1. Arrange in Height Order. "When putting together a tabletop, select objects that are different heights and shapes," offers Baker. "Place the low items closer to the front of the table and taller items towards the back. On a table in the center of a room, place the tallest objects at the center of the table." Lonny loves a classic bust, stone obelisk, or orchid to create height. A sculptural table lamp (like the one above) is a great option for console tables.
2. Mix Up Your Materials. "A combination of stone, metal, ceramic, and glass adds depth to a room," says the designer. A classic formula? "Have a few small books stacked up beside brass candlesticks and a glass vase."
3. Edit Down Picture Frames. "Choose one, possibly two, framed pictures for a side table," says Baker. "Avoid having frames on every tabletop in a room and feel free to have zero picture frames." Picture your parents' entry table or piano-top jumbled photo assemblage, then channel the exact opposite.
4. Create Collections. "Have multiples. Tabletops are the perfect place to display a small collection of anything from miniature ceramic elephants to lacquer incense holders," says Banker. "There’s always a story behind a collection and it helps to personalize the room. If there is one small object that you like, having three or five of them will increase the impact."
5. There’s No Need to Break the Bank. "The things on your tabletops do not need to be expensive," she says. "They just need to be things that you find beautiful and that tell a part of your story. It’s a place to give something simple that catches your fancy a chance to shine." Eddie Ross, whose New York apartment is pictured above, shares the surprising pieces he finds at thrift shops on his Instagram.

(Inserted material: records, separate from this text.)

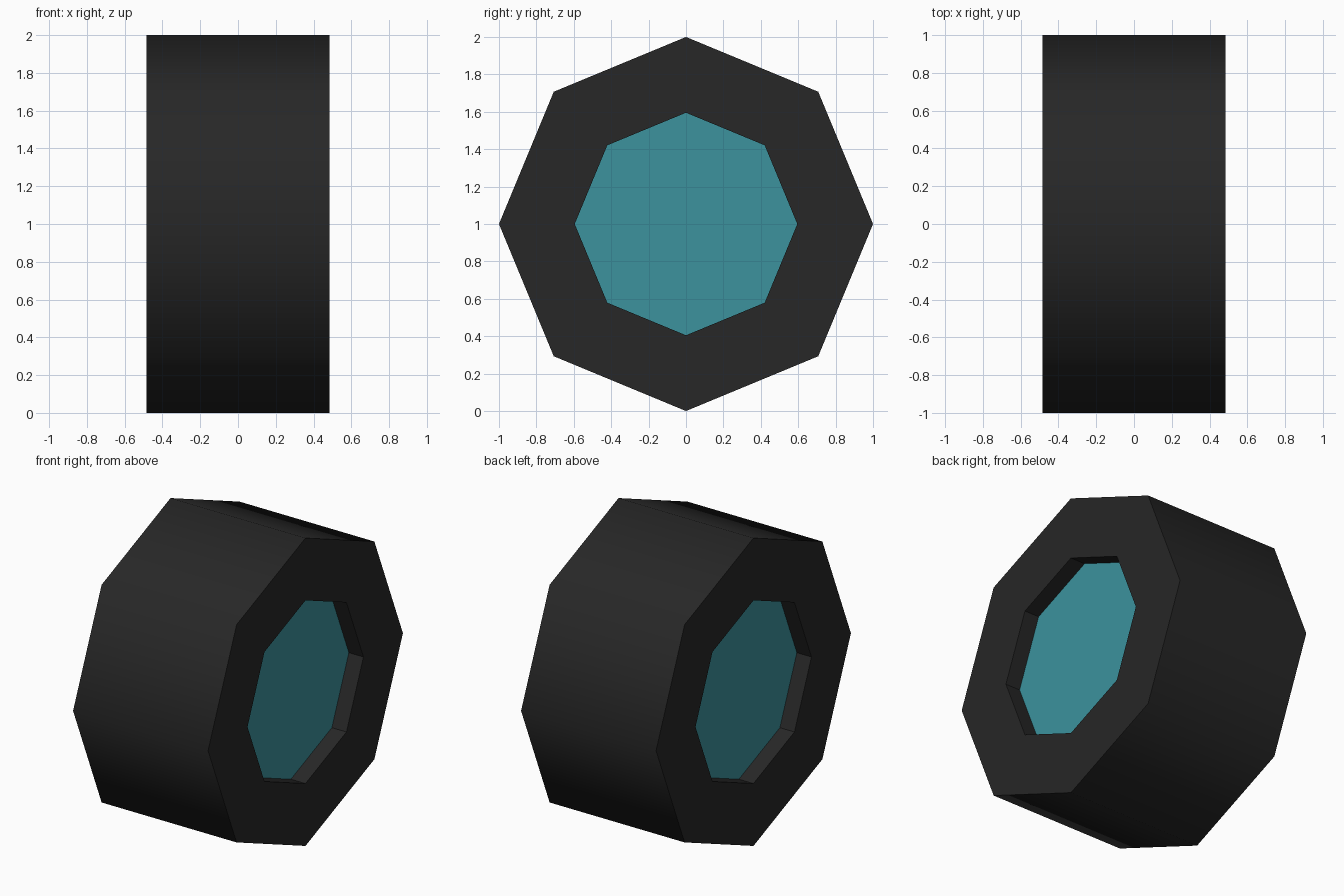
import bpy, bmesh, math
from mathutils import Matrix, Vector

if "Cube" in bpy.data.objects:
    bpy.data.objects.remove(bpy.data.objects["Cube"])

SIDES = 8
RADIUS, HALF_WIDTH = 1.0, 0.485
HUB_RADIUS, RECESS = 0.595, 0.105


def make_material(name, rgb):
    mat = bpy.data.materials.new(name)
    mat.diffuse_color = (*rgb, 1.0)
    mat.use_nodes = True
    mat.node_tree.nodes["Principled BSDF"].inputs["Base Color"].default_value = mat.diffuse_color
    return mat


# Octagonal wheel body lying along x, a corner pointing straight up
bm = bmesh.new()
bmesh.ops.create_cone(bm, cap_ends=True, segments=SIDES, radius1=RADIUS,
                      radius2=RADIUS, depth=2 * HALF_WIDTH,
                      matrix=Matrix.Translation((0, 0, RADIUS))
                      @ Matrix.Rotation(math.pi / 2, 4, 'Y'))
bm.normal_update()
tread = [f for f in bm.faces if abs(f.normal.x) < 0.5]
hubs = [f for f in bm.faces if abs(f.normal.x) > 0.5]

# Rounded shading on the tread only
for f in bm.faces:
    f.smooth = f in tread
for f in hubs:
    for e in f.edges:
        e.smooth = False

# Sunken hub on each side
inset = (RADIUS - HUB_RADIUS) * math.cos(math.pi / SIDES)
for hub in hubs:
    side = math.copysign(1, hub.normal.x)
    bmesh.ops.inset_region(bm, faces=[hub], thickness=inset, use_even_offset=True)
    floor = bmesh.ops.extrude_discrete_faces(bm, faces=[hub])["faces"][0]
    bmesh.ops.translate(bm, verts=floor.verts, vec=Vector((-side * RECESS, 0, 0)))
    floor.material_index = 1

bmesh.ops.recalc_face_normals(bm, faces=bm.faces)
mesh = bpy.data.meshes.new("wheel")
bm.to_mesh(mesh)
bm.free()
mesh.materials.append(make_material("black rubber", (0.020, 0.020, 0.020)))
mesh.materials.append(make_material("teal hub", (0.045, 0.29, 0.34)))
wheel = bpy.data.objects.new("wheel", mesh)
bpy.context.collection.objects.link(wheel)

6. Display Travel Mementoes. "I have sea urchin shells that I collected as a child on a trip to Sardinia in a silver bowl on a side table in my living room," the designer says. "Not only are the shells beautiful, they make me happy every time I look at them. I also have on a side table, a pair of small brass bowls that my in-laws brought back from a trip to Beirut. The bowls are attractive, they have a story, and they are perfect for filling with nuts when guests come over."
7. Consider the Composition. "A tabletop should look full and considered but not cluttered," Banker mandates. "Think about balancing the objects and colors on a tabletop and creating a composition as if you are an artist creating a collage." Instagram stylesetter Patrick Janelle's floating desk (above) incorporates a mix of books, art, small sculptures, and fresh flowers, all offering various heights, textures, and design styles.
8. Use Family Treasures. "Display heirlooms, rather than keeping them in deep storage," she says. "If there is an old cigarette case, enamel box, or another item that has a family history, it will be perfect to display on a side table."